Given information: Begin
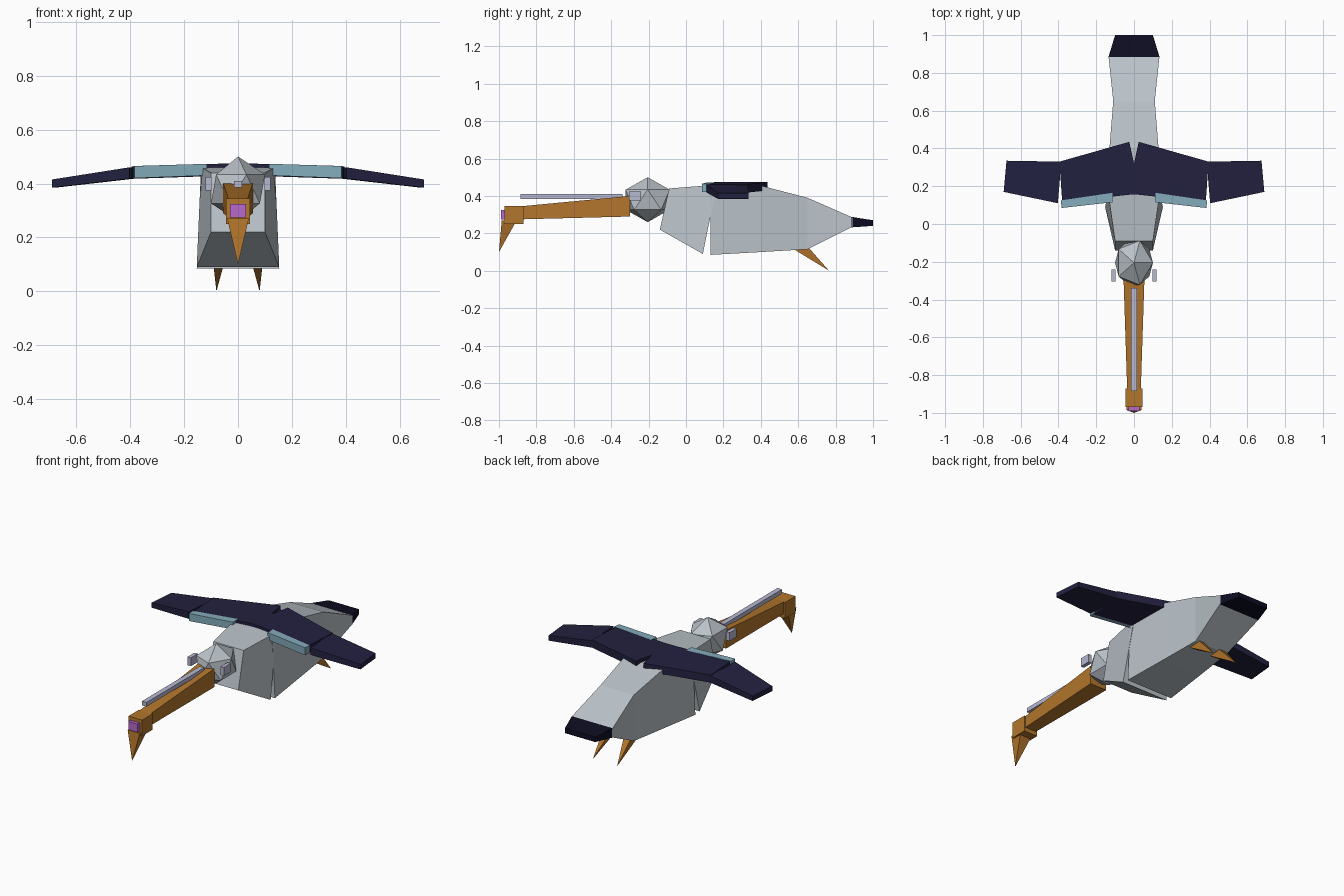
import bpy, bmesh
from mathutils import Vector

cube = bpy.data.objects.get("Cube")
if cube:
    bpy.data.objects.remove(cube, do_unlink=True)


def material(name, rgb):
    m = bpy.data.materials.new(name)
    m.use_nodes = True
    m.diffuse_color = (*rgb, 1)
    m.node_tree.nodes["Principled BSDF"].inputs["Base Color"].default_value = (*rgb, 1)
    return m


GREY = material("pale grey", (0.49, 0.54, 0.58))
NAVY = material("navy", (0.016, 0.015, 0.05))
BLACK = material("blue black", (0.004, 0.004, 0.016))
ORANGE = material("orange", (0.45, 0.18, 0.025))
TEAL = material("dusty teal", (0.23, 0.41, 0.50))
LILAC = material("pale lilac", (0.47, 0.48, 0.64))
PINK = material("orchid", (0.48, 0.14, 0.60))


def finish(name, bm, mat):
    bmesh.ops.recalc_face_normals(bm, faces=bm.faces)
    mesh = bpy.data.meshes.new(name)
    bm.to_mesh(mesh)
    bm.free()
    mesh.materials.append(mat)
    obj = bpy.data.objects.new(name, mesh)
    bpy.context.collection.objects.link(obj)
    return obj


def loft(name, rings, mat):
    """Skin a row of four-point rings and cap both ends."""
    bm = bmesh.new()
    rows = [[bm.verts.new(p) for p in ring] for ring in rings]
    for a, b in zip(rows, rows[1:]):
        for i in range(4):
            j = (i + 1) % 4
            bm.faces.new((a[i], a[j], b[j], b[i]))
    bm.faces.new(rows[0])
    bm.faces.new(rows[-1])
    return finish(name, bm, mat)


def section(y_low, z_low, w_low, y_top, z_top, w_top):
    return [(-w_low, y_low, z_low), (w_low, y_low, z_low),
            (w_top, y_top, z_top), (-w_top, y_top, z_top)]


def box(name, lo, hi, mat):
    (x0, y0, z0), (x1, y1, z1) = lo, hi
    ring = [(x0, y0), (x1, y0), (x1, y1), (x0, y1)]
    return loft(name, [[(*p, z0) for p in ring], [(*p, z1) for p in ring]], mat)


def spike(name, base, tip, mat):
    bm = bmesh.new()
    vs = [bm.verts.new(p) for p in base]
    top = bm.verts.new(tip)
    bm.faces.new(vs)
    for i in range(4):
        bm.faces.new((vs[i], vs[(i + 1) % 4], top))
    return finish(name, bm, mat)


def panel(name, inner, outer, side, mat):
    """Slab between two edges, each (front xy, back xy, z low, z high)."""
    rings = []
    for (fx, fy), (bx, by), z0, z1 in (inner, outer):
        rings.append([(side * fx, fy, z0), (side * bx, by, z0),
                      (side * bx, by, z1), (side * fx, fy, z1)])
    return loft(name, rings, mat)


# Body: chest, belly and tapering rump
loft("chest", [section(-0.14, 0.22, 0.10, -0.09, 0.44, 0.10),
               section(0.09, 0.09, 0.153, 0.165, 0.46, 0.137)], GREY)
loft("belly", [section(0.13, 0.085, 0.153, 0.13, 0.455, 0.135),
               section(0.40, 0.10, 0.13, 0.40, 0.455, 0.13),
               section(0.65, 0.115, 0.11, 0.65, 0.39, 0.11)], GREY)
loft("rump", [section(0.65, 0.115, 0.11, 0.65, 0.39, 0.11),
              section(0.89, 0.235, 0.135, 0.89, 0.285, 0.135)], GREY)
loft("tail_tip", [section(0.885, 0.232, 0.135, 0.885, 0.288, 0.135),
                  section(1.0, 0.24, 0.10, 1.0, 0.27, 0.10)], BLACK)

# Head
bm = bmesh.new()
bmesh.ops.create_icosphere(bm, subdivisions=1, radius=1)
bmesh.ops.scale(bm, vec=Vector((0.112, 0.138, 0.12)), verts=bm.verts)
bmesh.ops.translate(bm, vec=Vector((0, -0.205, 0.38)), verts=bm.verts)
finish("head", bm, GREY)

# Beak with blunt end, hook, front plate and top rail
loft("beak", [section(-0.30, 0.29, 0.055, -0.30, 0.40, 0.055),
              section(-0.88, 0.275, 0.036, -0.88, 0.345, 0.036)], ORANGE)
box("beak_end", (-0.045, -0.97, 0.25), (0.045, -0.87, 0.345), ORANGE)
spike("beak_hook", [(-0.04, -0.985, 0.27), (0.04, -0.985, 0.27),
                    (0.04, -0.905, 0.27), (-0.04, -0.905, 0.27)],
      (0, -1.0, 0.10), ORANGE)
box("beak_plate", (-0.03, -0.99, 0.275), (0.03, -0.965, 0.325), PINK)
box("beak_rail", (-0.015, -0.885, 0.385), (0.015, -0.34, 0.41), LILAC)

# Paired parts
for side, label in ((1, "left"), (-1, "right")):
    x0, x1 = sorted((side * 0.098, side * 0.12))
    box(label + "_eye", (x0, -0.305, 0.375), (x1, -0.24, 0.425), LILAC)

    panel(label + "_inner_wing", ((0, 0.155), (0, 0.32), 0.43, 0.475),
          ((0.025, 0.155), (0.025, 0.435), 0.43, 0.475), side, NAVY)
    panel(label + "_mid_wing", ((0.025, 0.155), (0.025, 0.435), 0.43, 0.475),
          ((0.38, 0.115), (0.395, 0.33), 0.418, 0.463), side, NAVY)
    panel(label + "_outer_wing", ((0.403, 0.11), (0.385, 0.33), 0.418, 0.46),
          ((0.69, 0.17), (0.675, 0.335), 0.385, 0.415), side, NAVY)
    panel(label + "_wing_strip", ((0.115, 0.115), (0.115, 0.165), 0.43, 0.473),
          ((0.383, 0.085), (0.388, 0.125), 0.42, 0.465), side, TEAL)

    c = side * 0.07
    spike(label + "_claw", [(c - 0.024, 0.56, 0.125), (c + 0.024, 0.56, 0.125),
                            (c + 0.024, 0.65, 0.13), (c - 0.024, 0.65, 0.13)],
          (side * 0.08, 0.765, 0), ORANGE)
Given information: End
- _What you need to do_
Considering the records line by line, how many lines hold the string "faces"? Say only the number.

- _Reply to the task_
6